Problem requirements: Search the entries for lines that contain the word "faces", and report each one found.

Source material:
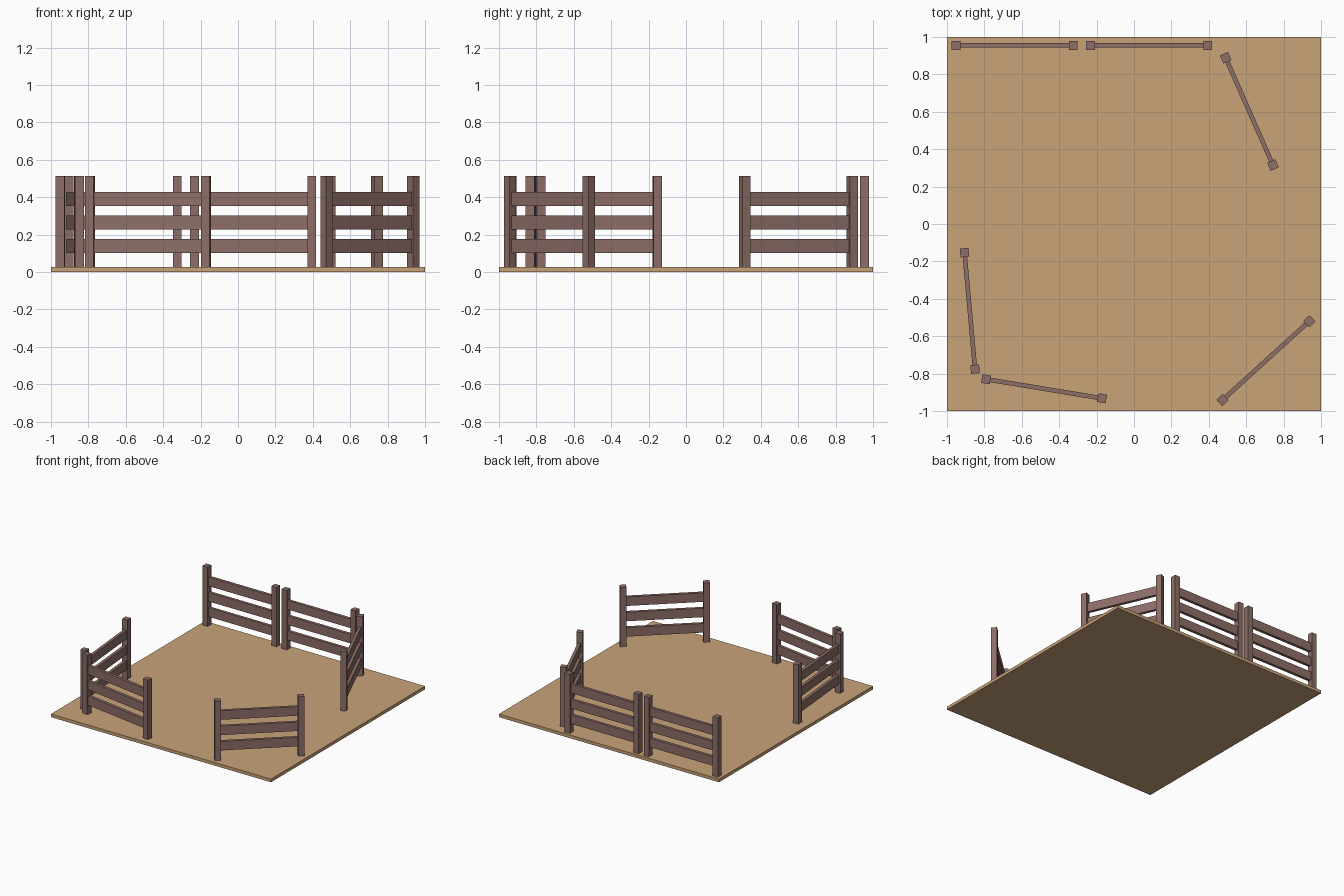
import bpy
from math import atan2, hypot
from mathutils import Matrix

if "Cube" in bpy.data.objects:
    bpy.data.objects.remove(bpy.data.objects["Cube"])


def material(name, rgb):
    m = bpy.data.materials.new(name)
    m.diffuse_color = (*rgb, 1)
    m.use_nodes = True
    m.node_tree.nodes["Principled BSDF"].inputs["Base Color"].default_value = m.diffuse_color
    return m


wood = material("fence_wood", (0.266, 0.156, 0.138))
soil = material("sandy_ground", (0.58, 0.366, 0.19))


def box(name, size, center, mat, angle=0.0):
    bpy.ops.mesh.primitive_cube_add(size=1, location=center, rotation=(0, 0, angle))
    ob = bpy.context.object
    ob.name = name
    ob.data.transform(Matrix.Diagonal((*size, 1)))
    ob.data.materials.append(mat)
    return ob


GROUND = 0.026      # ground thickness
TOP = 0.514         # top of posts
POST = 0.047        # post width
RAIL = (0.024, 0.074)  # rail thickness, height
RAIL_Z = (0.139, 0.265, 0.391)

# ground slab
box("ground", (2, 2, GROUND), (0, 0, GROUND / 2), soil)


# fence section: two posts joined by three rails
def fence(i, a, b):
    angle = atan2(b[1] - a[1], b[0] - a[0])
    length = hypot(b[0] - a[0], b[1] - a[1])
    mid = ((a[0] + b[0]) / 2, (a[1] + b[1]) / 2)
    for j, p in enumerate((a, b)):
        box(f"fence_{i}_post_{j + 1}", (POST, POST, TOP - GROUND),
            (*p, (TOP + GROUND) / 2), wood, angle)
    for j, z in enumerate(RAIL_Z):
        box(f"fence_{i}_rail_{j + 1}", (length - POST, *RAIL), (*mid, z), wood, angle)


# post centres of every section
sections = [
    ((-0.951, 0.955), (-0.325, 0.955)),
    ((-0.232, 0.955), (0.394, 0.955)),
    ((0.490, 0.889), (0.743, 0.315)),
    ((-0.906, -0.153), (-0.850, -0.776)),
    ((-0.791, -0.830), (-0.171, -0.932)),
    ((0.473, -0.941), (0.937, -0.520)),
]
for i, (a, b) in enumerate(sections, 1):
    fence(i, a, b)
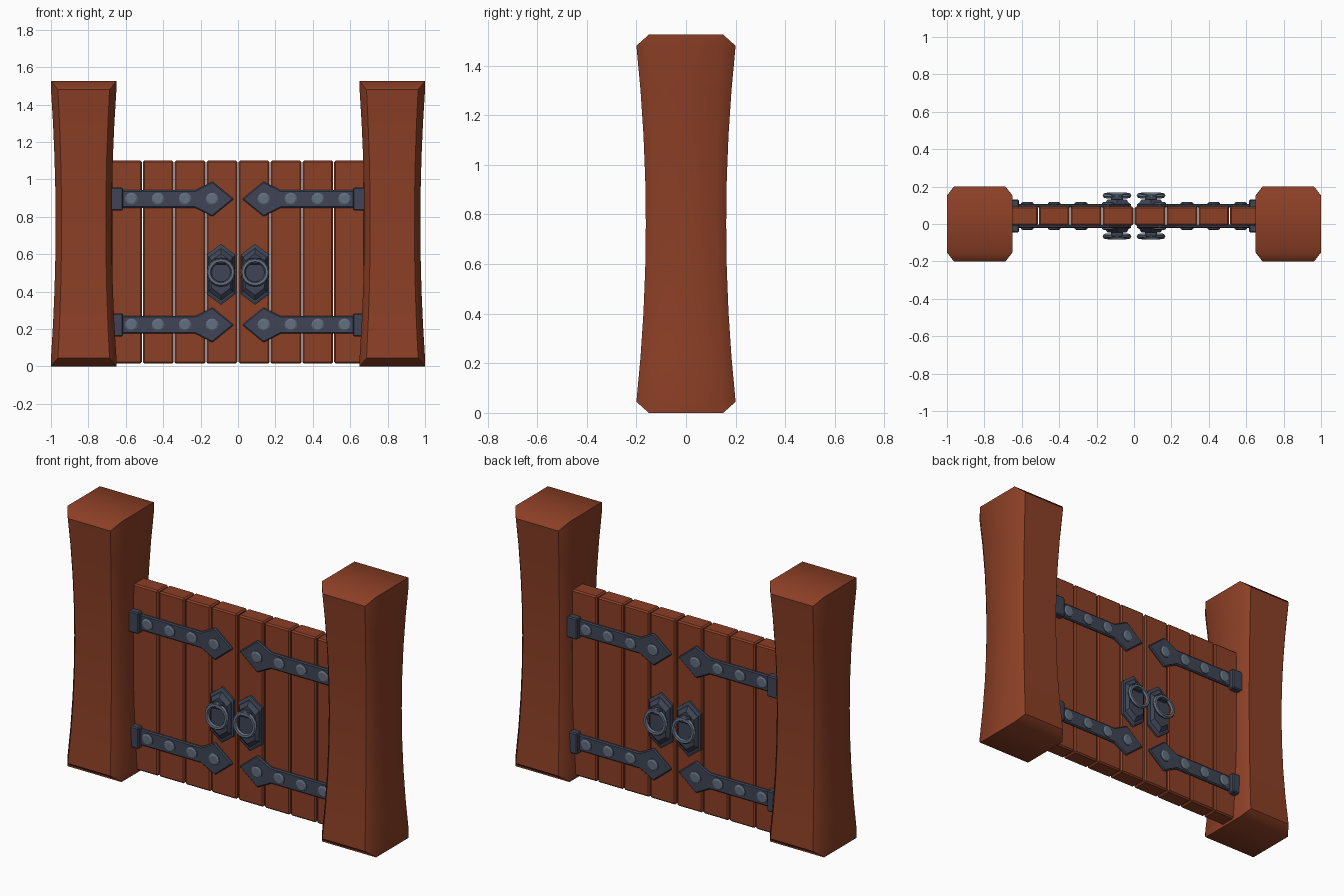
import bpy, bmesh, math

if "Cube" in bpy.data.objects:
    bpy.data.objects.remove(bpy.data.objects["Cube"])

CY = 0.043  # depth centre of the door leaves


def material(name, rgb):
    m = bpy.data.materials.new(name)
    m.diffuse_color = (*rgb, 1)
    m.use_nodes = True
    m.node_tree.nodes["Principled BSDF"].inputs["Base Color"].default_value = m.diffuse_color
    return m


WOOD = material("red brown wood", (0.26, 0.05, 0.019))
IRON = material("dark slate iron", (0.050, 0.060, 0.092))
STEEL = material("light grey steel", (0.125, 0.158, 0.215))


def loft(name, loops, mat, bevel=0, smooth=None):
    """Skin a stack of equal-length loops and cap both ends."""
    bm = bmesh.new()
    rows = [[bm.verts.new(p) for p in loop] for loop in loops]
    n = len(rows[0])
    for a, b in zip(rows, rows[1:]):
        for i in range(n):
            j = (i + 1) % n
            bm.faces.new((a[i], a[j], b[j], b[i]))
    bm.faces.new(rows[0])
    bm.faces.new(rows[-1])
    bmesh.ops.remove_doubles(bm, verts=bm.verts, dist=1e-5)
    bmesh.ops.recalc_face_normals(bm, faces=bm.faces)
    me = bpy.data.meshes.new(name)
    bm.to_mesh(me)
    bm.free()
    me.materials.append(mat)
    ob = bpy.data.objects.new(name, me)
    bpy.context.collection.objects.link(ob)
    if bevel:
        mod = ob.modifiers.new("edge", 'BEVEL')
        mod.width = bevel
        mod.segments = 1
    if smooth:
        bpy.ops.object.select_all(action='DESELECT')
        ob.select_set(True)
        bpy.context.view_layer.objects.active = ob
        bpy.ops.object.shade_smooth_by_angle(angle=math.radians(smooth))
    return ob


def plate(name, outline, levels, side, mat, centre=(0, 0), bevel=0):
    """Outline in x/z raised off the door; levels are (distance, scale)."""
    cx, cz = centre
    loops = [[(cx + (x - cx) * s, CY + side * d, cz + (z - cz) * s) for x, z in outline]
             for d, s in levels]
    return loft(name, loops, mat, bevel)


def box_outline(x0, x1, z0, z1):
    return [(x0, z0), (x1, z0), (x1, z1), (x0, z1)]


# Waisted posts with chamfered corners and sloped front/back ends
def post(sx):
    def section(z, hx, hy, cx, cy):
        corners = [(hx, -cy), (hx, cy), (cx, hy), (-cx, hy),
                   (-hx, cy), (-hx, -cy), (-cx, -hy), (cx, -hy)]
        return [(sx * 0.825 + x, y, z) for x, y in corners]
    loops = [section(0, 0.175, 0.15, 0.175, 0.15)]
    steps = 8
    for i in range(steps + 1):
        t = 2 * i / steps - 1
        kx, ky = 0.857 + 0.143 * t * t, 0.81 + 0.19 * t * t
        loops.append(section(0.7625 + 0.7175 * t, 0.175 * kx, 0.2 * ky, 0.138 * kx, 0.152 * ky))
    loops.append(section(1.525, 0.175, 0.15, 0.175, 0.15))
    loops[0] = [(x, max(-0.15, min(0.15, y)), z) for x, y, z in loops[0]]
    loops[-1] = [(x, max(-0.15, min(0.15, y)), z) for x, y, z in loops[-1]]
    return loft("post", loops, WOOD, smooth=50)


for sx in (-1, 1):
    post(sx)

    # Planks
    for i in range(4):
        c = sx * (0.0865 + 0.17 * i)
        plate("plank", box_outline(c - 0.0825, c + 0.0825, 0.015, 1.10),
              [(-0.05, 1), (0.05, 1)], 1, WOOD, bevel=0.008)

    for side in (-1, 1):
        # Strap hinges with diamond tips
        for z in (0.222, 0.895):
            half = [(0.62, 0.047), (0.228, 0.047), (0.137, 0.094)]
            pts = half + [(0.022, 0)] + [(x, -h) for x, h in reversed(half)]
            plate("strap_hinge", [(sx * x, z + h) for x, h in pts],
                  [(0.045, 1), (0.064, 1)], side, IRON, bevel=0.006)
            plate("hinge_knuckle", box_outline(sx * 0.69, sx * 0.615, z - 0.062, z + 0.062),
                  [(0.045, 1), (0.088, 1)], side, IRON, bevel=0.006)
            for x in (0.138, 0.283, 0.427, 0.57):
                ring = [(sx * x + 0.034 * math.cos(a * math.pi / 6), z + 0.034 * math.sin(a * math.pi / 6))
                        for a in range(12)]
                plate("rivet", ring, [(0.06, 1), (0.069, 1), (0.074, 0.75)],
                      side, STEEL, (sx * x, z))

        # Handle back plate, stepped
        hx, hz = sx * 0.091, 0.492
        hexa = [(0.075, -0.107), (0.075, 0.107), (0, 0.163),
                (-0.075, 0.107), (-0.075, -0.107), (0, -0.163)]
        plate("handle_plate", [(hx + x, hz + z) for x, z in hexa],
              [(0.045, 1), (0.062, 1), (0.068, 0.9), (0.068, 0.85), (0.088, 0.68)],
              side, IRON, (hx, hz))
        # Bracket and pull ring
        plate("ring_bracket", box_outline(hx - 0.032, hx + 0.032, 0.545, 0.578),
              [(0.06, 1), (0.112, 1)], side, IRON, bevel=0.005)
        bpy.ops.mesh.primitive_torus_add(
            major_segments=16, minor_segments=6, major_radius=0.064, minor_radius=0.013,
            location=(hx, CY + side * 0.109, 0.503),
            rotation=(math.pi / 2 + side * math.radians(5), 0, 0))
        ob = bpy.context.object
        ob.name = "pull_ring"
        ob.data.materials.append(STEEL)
==
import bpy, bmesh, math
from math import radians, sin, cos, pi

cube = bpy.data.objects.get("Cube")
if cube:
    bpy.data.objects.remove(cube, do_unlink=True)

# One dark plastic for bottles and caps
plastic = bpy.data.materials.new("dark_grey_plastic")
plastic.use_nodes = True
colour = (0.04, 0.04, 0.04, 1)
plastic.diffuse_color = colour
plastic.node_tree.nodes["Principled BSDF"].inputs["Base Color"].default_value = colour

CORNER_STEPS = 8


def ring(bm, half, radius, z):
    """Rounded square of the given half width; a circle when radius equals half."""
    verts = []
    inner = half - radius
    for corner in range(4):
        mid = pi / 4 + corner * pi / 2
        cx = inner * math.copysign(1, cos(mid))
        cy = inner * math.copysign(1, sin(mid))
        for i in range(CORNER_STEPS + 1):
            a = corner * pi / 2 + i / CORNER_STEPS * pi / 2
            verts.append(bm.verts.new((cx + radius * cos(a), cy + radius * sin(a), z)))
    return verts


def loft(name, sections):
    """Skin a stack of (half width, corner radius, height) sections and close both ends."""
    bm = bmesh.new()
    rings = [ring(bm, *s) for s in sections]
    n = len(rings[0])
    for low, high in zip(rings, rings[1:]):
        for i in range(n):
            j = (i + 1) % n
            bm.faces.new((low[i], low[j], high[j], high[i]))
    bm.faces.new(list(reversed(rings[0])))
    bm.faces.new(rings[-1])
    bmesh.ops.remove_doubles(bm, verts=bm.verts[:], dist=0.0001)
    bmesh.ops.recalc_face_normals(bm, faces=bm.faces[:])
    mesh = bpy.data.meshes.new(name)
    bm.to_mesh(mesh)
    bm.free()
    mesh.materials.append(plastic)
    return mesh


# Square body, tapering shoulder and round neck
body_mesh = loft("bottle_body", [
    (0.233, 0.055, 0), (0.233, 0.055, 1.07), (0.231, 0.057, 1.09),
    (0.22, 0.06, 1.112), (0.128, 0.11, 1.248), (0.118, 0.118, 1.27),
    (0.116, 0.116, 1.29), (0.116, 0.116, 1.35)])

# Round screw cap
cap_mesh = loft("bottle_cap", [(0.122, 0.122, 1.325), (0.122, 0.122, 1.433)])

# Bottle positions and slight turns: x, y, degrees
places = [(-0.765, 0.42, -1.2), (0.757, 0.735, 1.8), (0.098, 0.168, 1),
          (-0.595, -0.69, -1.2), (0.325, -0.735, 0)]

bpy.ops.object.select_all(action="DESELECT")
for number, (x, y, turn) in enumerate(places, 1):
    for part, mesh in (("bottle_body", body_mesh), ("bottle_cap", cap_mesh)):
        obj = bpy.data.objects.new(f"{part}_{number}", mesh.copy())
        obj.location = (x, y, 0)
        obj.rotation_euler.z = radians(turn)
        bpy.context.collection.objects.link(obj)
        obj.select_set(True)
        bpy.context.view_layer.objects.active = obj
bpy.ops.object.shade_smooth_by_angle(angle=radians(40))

Response:
            bm.faces.new((a[i], a[j], b[j], b[i]))
    bm.faces.new(rows[0])
    bm.faces.new(rows[-1])
    bmesh.ops.recalc_face_normals(bm, faces=bm.faces)
            bm.faces.new((low[i], low[j], high[j], high[i]))
    bm.faces.new(list(reversed(rings[0])))
    bm.faces.new(rings[-1])
    bmesh.ops.recalc_face_normals(bm, faces=bm.faces[:])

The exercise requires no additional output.